[Extracted material — start]
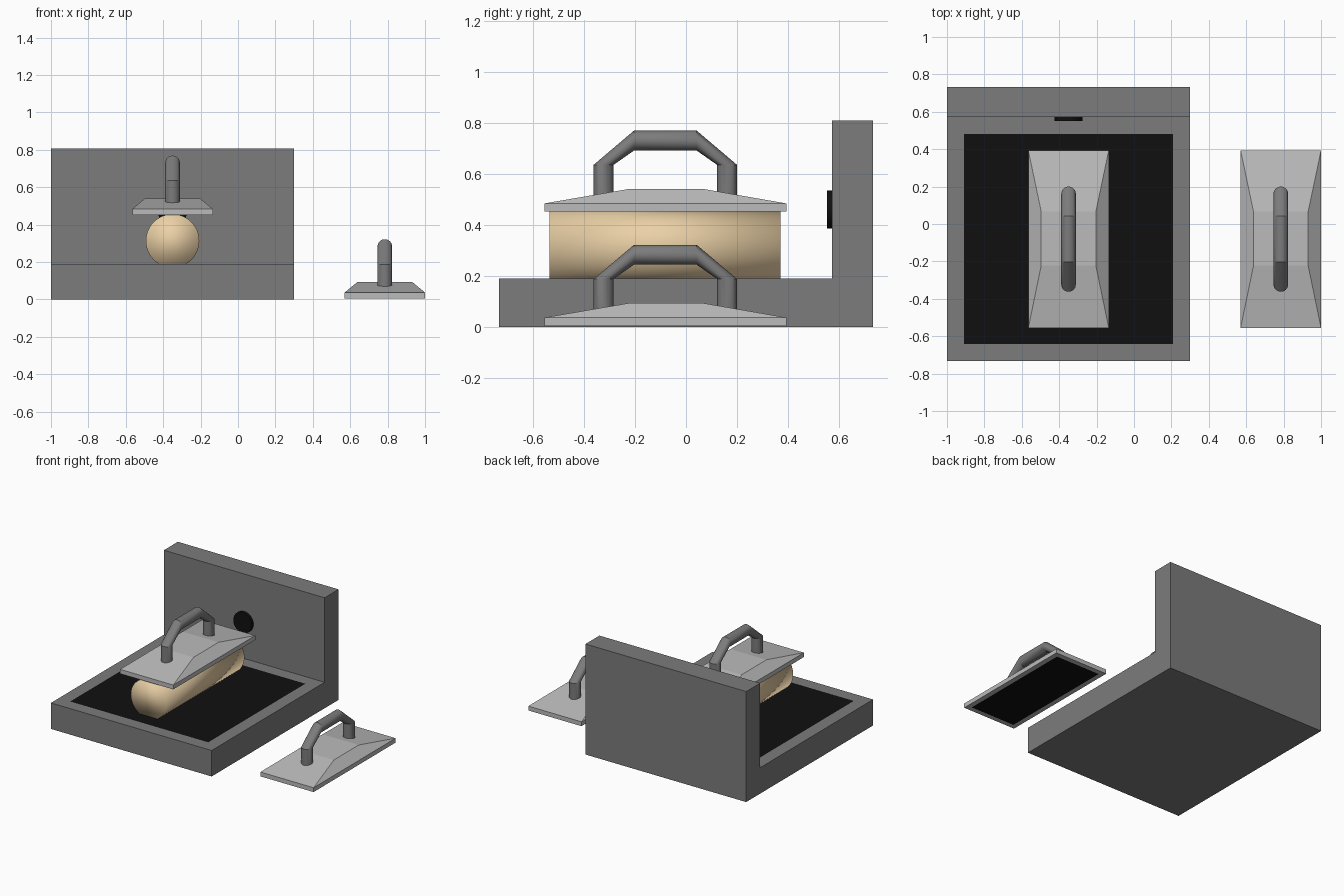
import bpy, bmesh
from math import pi, sin, cos
from mathutils import Matrix, Vector

if "Cube" in bpy.data.objects:
    bpy.data.objects.remove(bpy.data.objects["Cube"])


def material(name, r, g, b):
    m = bpy.data.materials.new(name)
    m.diffuse_color = (r, g, b, 1)
    m.use_nodes = True
    m.node_tree.nodes["Principled BSDF"].inputs["Base Color"].default_value = m.diffuse_color
    return m


DARK = material("dark_grey", 0.2, 0.2, 0.2)
LIGHT = material("light_grey", 0.5, 0.5, 0.5)
BLACK = material("black", 0.005, 0.005, 0.005)
TAN = material("tan", 0.82, 0.63, 0.38)


def finish(bm, name, mats, loc=(0, 0, 0), smooth=None):
    bmesh.ops.recalc_face_normals(bm, faces=bm.faces)
    me = bpy.data.meshes.new(name)
    bm.to_mesh(me)
    bm.free()
    for m in mats:
        me.materials.append(m)
    ob = bpy.data.objects.new(name, me)
    ob.location = loc
    bpy.context.collection.objects.link(ob)
    if smooth is not None:
        bpy.ops.object.select_all(action='DESELECT')
        ob.select_set(True)
        bpy.context.view_layer.objects.active = ob
        if smooth >= pi:
            bpy.ops.object.shade_smooth()
        else:
            bpy.ops.object.shade_smooth_by_angle(angle=smooth)
    return ob


def loft(bm, rings):
    """Skin a list of equal-length point rings and cap both ends."""
    vs = [[bm.verts.new(p) for p in ring] for ring in rings]
    n = len(vs[0])
    for a, b in zip(vs, vs[1:]):
        for i in range(n):
            bm.faces.new((a[i], a[(i + 1) % n], b[(i + 1) % n], b[i]))
    return bm.faces.new(vs[0][::-1]), bm.faces.new(vs[-1])


def y_cylinder(name, mat, x, z, r, y0, y1, smooth):
    bm = bmesh.new()
    bmesh.ops.create_cone(bm, cap_ends=True, segments=48, radius1=r, radius2=r, depth=y1 - y0,
                          matrix=Matrix.Rotation(pi / 2, 4, 'X'))
    return finish(bm, name, [mat], (x, (y0 + y1) / 2, z), smooth)


# Base and back wall: L profile across x, with a black inset on the bed
bm = bmesh.new()
profile = [(-0.733, 0), (0.733, 0), (0.733, 0.808), (0.572, 0.808), (0.572, 0.19), (-0.733, 0.19)]
loft(bm, [[(x, y, z) for y, z in profile] for x in (-1, 0.3)])
bm.normal_update()
bed = [f for f in bm.faces if abs(f.calc_center_median().z - 0.19) < 1e-4]
bmesh.ops.recalc_face_normals(bm, faces=bm.faces)
bmesh.ops.inset_individual(bm, faces=bed, thickness=0.13)
bed[0].material_index = 1
finish(bm, "base_and_wall", [DARK, BLACK])

# Dial on the wall and the roll lying on the bed
y_cylinder("dial", BLACK, -0.35, 0.46, 0.075, 0.552, 0.58, 0.5)
y_cylinder("roll", TAN, -0.35, 0.313, 0.143, -0.535, 0.37, pi)


def rect(x, y0, y1, z):
    return [(-x, y0, z), (x, y0, z), (x, y1, z), (-x, y1, z)]


def press(prefix, x, z):
    # Plate: thin slab with sloping top, black inset underneath
    bm = bmesh.new()
    bottom, _ = loft(bm, [rect(0.215, -0.555, 0.393, 0.005), rect(0.215, -0.555, 0.393, 0.037),
                          rect(0.146, -0.222, 0.066, 0.094)])
    bmesh.ops.recalc_face_normals(bm, faces=bm.faces)
    bmesh.ops.inset_individual(bm, faces=[bottom], thickness=0.05)
    bottom.material_index = 1
    finish(bm, prefix + "_plate", [LIGHT, BLACK], (x, 0, z))

    # Handle: round tube, (centre y, centre z, outward direction) per ring
    left, up, right = Vector((0, -1, 0)), Vector((0, 0, 1)), Vector((0, 1, 0))
    stations = [(-0.323, 0.04, left), (-0.323, 0.188, left), (-0.204, 0.283, up),
                (0.042, 0.283, up), (0.161, 0.188, right), (0.161, 0.04, right)]
    r, n = 0.039, 32
    bm = bmesh.new()
    loft(bm, [[Vector((r * cos(2 * pi * i / n), cy, cz)) + out * r * sin(2 * pi * i / n)
               for i in range(n)] for cy, cz, out in stations])
    finish(bm, prefix + "_handle", [DARK], (x, 0, z), 0.5)


press("side_press", 0.785, 0)
press("top_press", -0.35, 0.447)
[Extracted material — finish]
• [Your instructions]:
Please output the data above exactly as given, omitting every picture.

• [Answer space]:
import bpy, bmesh
from math import pi, sin, cos
from mathutils import Matrix, Vector

if "Cube" in bpy.data.objects:
    bpy.data.objects.remove(bpy.data.objects["Cube"])


def material(name, r, g, b):
    m = bpy.data.materials.new(name)
    m.diffuse_color = (r, g, b, 1)
    m.use_nodes = True
    m.node_tree.nodes["Principled BSDF"].inputs["Base Color"].default_value = m.diffuse_color
    return m


DARK = material("dark_grey", 0.2, 0.2, 0.2)
LIGHT = material("light_grey", 0.5, 0.5, 0.5)
BLACK = material("black", 0.005, 0.005, 0.005)
TAN = material("tan", 0.82, 0.63, 0.38)


def finish(bm, name, mats, loc=(0, 0, 0), smooth=None):
    bmesh.ops.recalc_face_normals(bm, faces=bm.faces)
    me = bpy.data.meshes.new(name)
    bm.to_mesh(me)
    bm.free()
    for m in mats:
        me.materials.append(m)
    ob = bpy.data.objects.new(name, me)
    ob.location = loc
    bpy.context.collection.objects.link(ob)
    if smooth is not None:
        bpy.ops.object.select_all(action='DESELECT')
        ob.select_set(True)
        bpy.context.view_layer.objects.active = ob
        if smooth >= pi:
            bpy.ops.object.shade_smooth()
        else:
            bpy.ops.object.shade_smooth_by_angle(angle=smooth)
    return ob


def loft(bm, rings):
    """Skin a list of equal-length point rings and cap both ends."""
    vs = [[bm.verts.new(p) for p in ring] for ring in rings]
    n = len(vs[0])
    for a, b in zip(vs, vs[1:]):
        for i in range(n):
            bm.faces.new((a[i], a[(i + 1) % n], b[(i + 1) % n], b[i]))
    return bm.faces.new(vs[0][::-1]), bm.faces.new(vs[-1])


def y_cylinder(name, mat, x, z, r, y0, y1, smooth):
    bm = bmesh.new()
    bmesh.ops.create_cone(bm, cap_ends=True, segments=48, radius1=r, radius2=r, depth=y1 - y0,
                          matrix=Matrix.Rotation(pi / 2, 4, 'X'))
    return finish(bm, name, [mat], (x, (y0 + y1) / 2, z), smooth)


# Base and back wall: L profile across x, with a black inset on the bed
bm = bmesh.new()
profile = [(-0.733, 0), (0.733, 0), (0.733, 0.808), (0.572, 0.808), (0.572, 0.19), (-0.733, 0.19)]
loft(bm, [[(x, y, z) for y, z in profile] for x in (-1, 0.3)])
bm.normal_update()
bed = [f for f in bm.faces if abs(f.calc_center_median().z - 0.19) < 1e-4]
bmesh.ops.recalc_face_normals(bm, faces=bm.faces)
bmesh.ops.inset_individual(bm, faces=bed, thickness=0.13)
bed[0].material_index = 1
finish(bm, "base_and_wall", [DARK, BLACK])

# Dial on the wall and the roll lying on the bed
y_cylinder("dial", BLACK, -0.35, 0.46, 0.075, 0.552, 0.58, 0.5)
y_cylinder("roll", TAN, -0.35, 0.313, 0.143, -0.535, 0.37, pi)


def rect(x, y0, y1, z):
    return [(-x, y0, z), (x, y0, z), (x, y1, z), (-x, y1, z)]


def press(prefix, x, z):
    # Plate: thin slab with sloping top, black inset underneath
    bm = bmesh.new()
    bottom, _ = loft(bm, [rect(0.215, -0.555, 0.393, 0.005), rect(0.215, -0.555, 0.393, 0.037),
                          rect(0.146, -0.222, 0.066, 0.094)])
    bmesh.ops.recalc_face_normals(bm, faces=bm.faces)
    bmesh.ops.inset_individual(bm, faces=[bottom], thickness=0.05)
    bottom.material_index = 1
    finish(bm, prefix + "_plate", [LIGHT, BLACK], (x, 0, z))

    # Handle: round tube, (centre y, centre z, outward direction) per ring
    left, up, right = Vector((0, -1, 0)), Vector((0, 0, 1)), Vector((0, 1, 0))
    stations = [(-0.323, 0.04, left), (-0.323, 0.188, left), (-0.204, 0.283, up),
                (0.042, 0.283, up), (0.161, 0.188, right), (0.161, 0.04, right)]
    r, n = 0.039, 32
    bm = bmesh.new()
    loft(bm, [[Vector((r * cos(2 * pi * i / n), cy, cz)) + out * r * sin(2 * pi * i / n)
               for i in range(n)] for cy, cz, out in stations])
    finish(bm, prefix + "_handle", [DARK], (x, 0, z), 0.5)


press("side_press", 0.785, 0)
press("top_press", -0.35, 0.447)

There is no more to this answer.